And if you thought Philip Morris’ case getting thrown out was a victory for public interest policy-making, TransCanada and its forthcoming suit against the US government is sure to spoil the celebration.
Less than a month after the Philip Morris saga was put to rest, TransCanada – of Keystone XL infamy – kicked off the New Year by suing the US for more than $15 billion worth of compensation. TransCanada had made $2.5 billion worth of investments in its environmentally ruinous Keystone XL pipeline from Canada’s tar sand fields to the American Midwest between 2008 and 2015, despite being aware that the project was under formal review – not exactly savvy spending. This private arbitration is in tandem with a challenge in federal court over whether the rejection of Keystone XL is constitutional.
In fact, both Philip Morris and TransCanada’s cases involved parallel challenges in domestic courts. These investors are not using ISDS and investment protection provisions as the ‘last resort’; they’re using it for legal hedging, toxic opportunism, and to ‘chill’ social and environmental regulations that threaten their bottom line.
And the normal win-lose binary doesn’t apply for ISDS cases. Regardless of the decision delivered, governments always lose – even when they win (which happens only 35% of the time) due to millions of euros lost in legal fees and arbitration costs.
Risk will always be a fundamental part of investing, but should never be factored into public interest policymaking. If the EU wants to keep a free hand to set environmental and social regulations – including tobacco plain packaging and moving away from carbon-intensive fuels – abuse-prone investment protection measures will have to come out of currently proposed trade agreements altogether.
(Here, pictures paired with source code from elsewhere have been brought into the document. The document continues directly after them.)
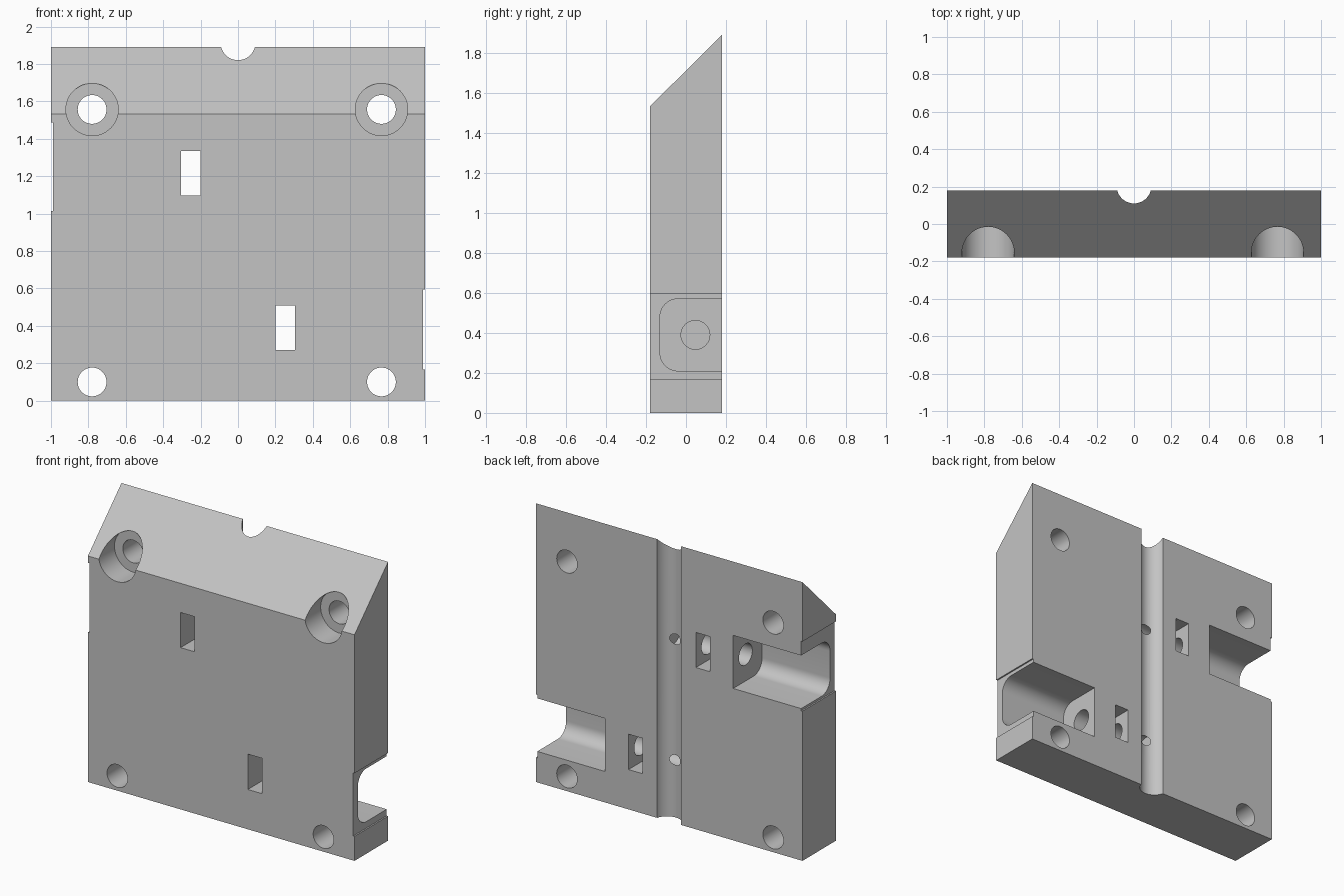
import bpy, bmesh, math
from mathutils import Vector

if "Cube" in bpy.data.objects:
    bpy.data.objects.remove(bpy.data.objects["Cube"], do_unlink=True)

grey = bpy.data.materials.new("machined grey")
grey.use_nodes = True
colour = (0.55, 0.55, 0.55, 1)
grey.diffuse_color = colour
grey.node_tree.nodes["Principled BSDF"].inputs["Base Color"].default_value = colour

FRONT, BACK, TOP, SHOULDER = -0.18, 0.18, 1.89, 1.533


def prism(name, outline, axis, start, end):
    """Extrude a 2D outline along an axis; the two outline values fill the other axes in order."""
    def place(p, depth):
        co = list(p)
        co.insert("xyz".index(axis), depth)
        return Vector(co)
    bm = bmesh.new()
    face = bm.faces.new([bm.verts.new(place(p, start)) for p in outline])
    moved = bmesh.ops.extrude_face_region(bm, geom=[face])["geom"]
    shift = place((0, 0), end - start)
    bmesh.ops.translate(bm, vec=shift, verts=[v for v in moved if isinstance(v, bmesh.types.BMVert)])
    bmesh.ops.recalc_face_normals(bm, faces=bm.faces)
    mesh = bpy.data.meshes.new(name)
    bm.to_mesh(mesh)
    bm.free()
    mesh.materials.append(grey)
    obj = bpy.data.objects.new(name, mesh)
    bpy.context.collection.objects.link(obj)
    return obj


def arc(u, v, radius, first=0, last=360, steps=48):
    count = steps if last - first == 360 else steps + 1
    angles = [math.radians(first + (last - first) * i / steps) for i in range(count)]
    return [(u + radius * math.cos(a), v + radius * math.sin(a)) for a in angles]


def box(u0, v0, u1, v1):
    return [(u0, v0), (u1, v0), (u1, v1), (u0, v1)]


# Block with a sloped upper front
block = prism("mounting_block", [(FRONT, 0), (BACK, 0), (BACK, TOP), (FRONT, SHOULDER)], "x", -1, 1)


def cut(name, outline, axis, start, end):
    cutter = prism(name, outline, axis, start, end)
    cutter.hide_render = True
    mod = block.modifiers.new(name, "BOOLEAN")
    mod.operation, mod.solver, mod.object = "DIFFERENCE", "EXACT", cutter
    bpy.context.view_layer.objects.active = block
    bpy.ops.object.modifier_apply(modifier=name)
    bpy.data.objects.remove(cutter, do_unlink=True)


# Vertical groove down the back
cut("cable_groove", arc(0, 0.203, 0.093), "z", -0.1, 2)

# Bolt holes, the upper pair counterbored
for x in (-0.78, 0.767):
    cut("counterbore", arc(x, 1.557, 0.14), "y", -0.3, -0.01)
    for z in (0.1, 1.557):
        cut("bolt_hole", arc(x, z, 0.077), "y", -0.3, 0.3)

# Each side: shallow relief, rounded pocket, slot and cross hole to the groove
sides = ((1, 0.39, 0.166, 0.594, 0.27, 0.51), (-1, 1.21, 1.015, 1.487, 1.097, 1.335))
for side, mid, low, high, slot_low, slot_high in sides:
    cut("side_relief", box(-0.3, low, 0.3, high), "x", side * 0.99, side * 1.1)
    bottom, top, r, deep = mid - 0.18, mid + 0.18, 0.09, -0.13
    pocket = [(0.3, top)] + arc(deep + r, top - r, r, 90, 180, 12)
    pocket += arc(deep + r, bottom + r, r, 180, 270, 12) + [(0.3, bottom)]
    cut("side_pocket", pocket, "x", side * 0.48, side * 1.1)
    cut("through_slot", box(side * 0.2, slot_low, side * 0.305, slot_high), "y", -0.3, 0.3)
    cut("cross_hole", arc(0.047, mid, 0.072), "x", side * -0.06, side * 0.6)

bpy.ops.object.select_all(action="DESELECT")
block.select_set(True)
bpy.context.view_layer.objects.active = block
bpy.ops.object.shade_smooth_by_angle(angle=math.radians(20))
Let Philip Morris-Australia and Keystone XL-US be the alarm bells in our ears.